Below are records; copy every line in them that holds the word "lerp".

━━ Data provided ━━

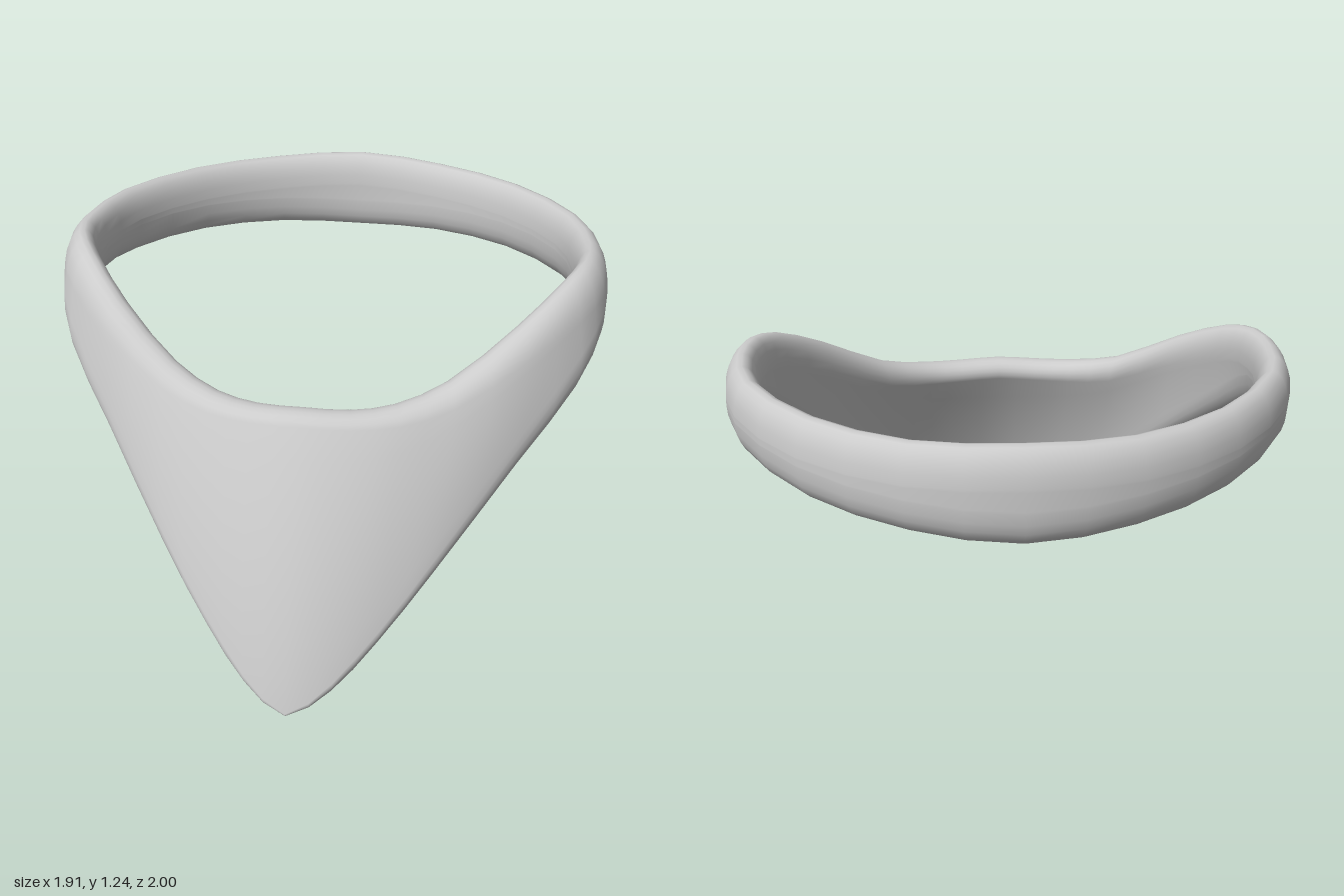
import * as THREE from 'three';

// Rails of one half, from the middle of the back to the front point: lower edge, upper edge
const RAILS = [
  [[0, 0.915, -0.945], [0, 1.225, -0.945]],
  [[0.325, 0.935, -0.88], [0.325, 1.215, -0.88]],
  [[0.62, 0.96, -0.695], [0.62, 1.22, -0.695]],
  [[0.83, 0.985, -0.41], [0.83, 1.23, -0.41]],
  [[0.9, 1.0, -0.16], [0.885, 1.235, -0.16]],
  [[0.9, 0.95, 0.05], [0.865, 1.24, 0.0]],
  [[0.84, 0.855, 0.21], [0.8, 1.215, 0.12]],
  [[0.665, 0.665, 0.41], [0.66, 1.125, 0.28]],
  [[0.43, 0.4, 0.68], [0.45, 0.99, 0.43]],
  [[0.27, 0.21, 0.825], [0.29, 0.945, 0.52]],
  [[0.14, 0.075, 0.915], [0.15, 0.935, 0.56]],
  [[0, 0, 0.96], [0, 0.94, 0.573]],
];

// Mirror one rail into a closed smooth curve
function closedRail(k) {
  const half = RAILS.map((r) => new THREE.Vector3(...r[k]));
  const other = half.slice(1, -1).reverse().map((p) => new THREE.Vector3(-p.x, p.y, p.z));
  return new THREE.CatmullRomCurve3([...half, ...other], true, 'centripetal');
}

// One side of a section: [height fraction, half-thickness fraction], with rounded ends
function sideProfile(capLow, capHigh) {
  const pts = [];
  const capSteps = 5, wallSteps = 8;
  for (let i = 0; i <= capSteps; i++) {
    const a = (i / capSteps) * Math.PI / 2;
    pts.push([capLow * (1 - Math.cos(a)), Math.sin(a)]);
  }
  for (let i = 1; i < wallSteps; i++) pts.push([capLow + (1 - capLow - capHigh) * i / wallSteps, 1]);
  for (let i = capSteps; i >= 0; i--) {
    const a = (i / capSteps) * Math.PI / 2;
    pts.push([1 - capHigh * (1 - Math.cos(a)), Math.sin(a)]);
  }
  return pts;
}

function ringGeometry() {
  const { lerp, smoothstep } = THREE.MathUtils;
  const lower = closedRail(0), upper = closedRail(1);
  const N = 44;
  const mid = (t) => lower.getPoint((t + 1) % 1).add(upper.getPoint((t + 1) % 1));
  const pos = [], index = [];
  let M = 0;
  for (let i = 0; i < N; i++) {
    const t = i / N;
    const b = lower.getPoint(t), e = upper.getPoint(t);
    const up = e.clone().sub(b);
    const height = up.length();
    const tangent = mid(t + 0.025).sub(mid(t - 0.025));
    const out = up.clone().cross(tangent).normalize();
    // the tall front thins toward its lower edge, bows outward and ends in a flat-cut tip
    const front = smoothstep(height, 0.3, 0.95);
    const tip = front * Math.max(0, 1 - Math.abs(b.x) / 0.2);
    const lowHalf = lerp(0.057, 0.038, front);
    const capLow = lerp(lerp(0.115, 0.05, front), 0.02, tip) / height;
    const capHigh = lerp(0.115, 0.055, front) / height;
    const bow = 0.035 * height * height;
    const side = sideProfile(Math.min(capLow, 0.45), Math.min(capHigh, 0.45));
    const loop = [...side, ...side.slice(1, -1).reverse().map(([u, w]) => [u, -w])];
    M = loop.length;
    for (const [u, w] of loop) {
      const n = out.clone();
      n.y *= lerp(1, smoothstep(u, 0, 0.2), tip);
      n.normalize();
      const p = b.clone().lerp(e, u);
      p.addScaledVector(n, w * lerp(lowHalf, 0.056, u) + bow * 4 * u * (1 - u));
      pos.push(p.x, p.y, p.z);
    }
  }
  for (let i = 0; i < N; i++) {
    for (let j = 0; j < M; j++) {
      const i2 = (i + 1) % N, j2 = (j + 1) % M;
      const a = i * M + j, c = i * M + j2, d = i2 * M + j, f = i2 * M + j2;
      index.push(a, c, d, d, c, f);
    }
  }
  const g = new THREE.BufferGeometry();
  g.setAttribute('position', new THREE.Float32BufferAttribute(pos, 3));
  g.setIndex(index);
  g.computeVertexNormals();
  return g;
}

export function createModel() {
  const group = new THREE.Group();
  group.name = 'pointedRing';
  // Band and front shield in one continuous skin
  const ring = new THREE.Mesh(ringGeometry(), new THREE.MeshStandardMaterial({ color: 0xcccccc }));
  ring.name = 'bandWithPointedShield';
  group.add(ring);
  return group;
}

━━━

(Result for this exercise):
  const { lerp, smoothstep } = THREE.MathUtils;
    const lowHalf = lerp(0.057, 0.038, front);
    const capLow = lerp(lerp(0.115, 0.05, front), 0.02, tip) / height;
    const capHigh = lerp(0.115, 0.055, front) / height;
      n.y *= lerp(1, smoothstep(u, 0, 0.2), tip);
      const p = b.clone().lerp(e, u);
      p.addScaledVector(n, w * lerp(lowHalf, 0.056, u) + bow * 4 * u * (1 - u));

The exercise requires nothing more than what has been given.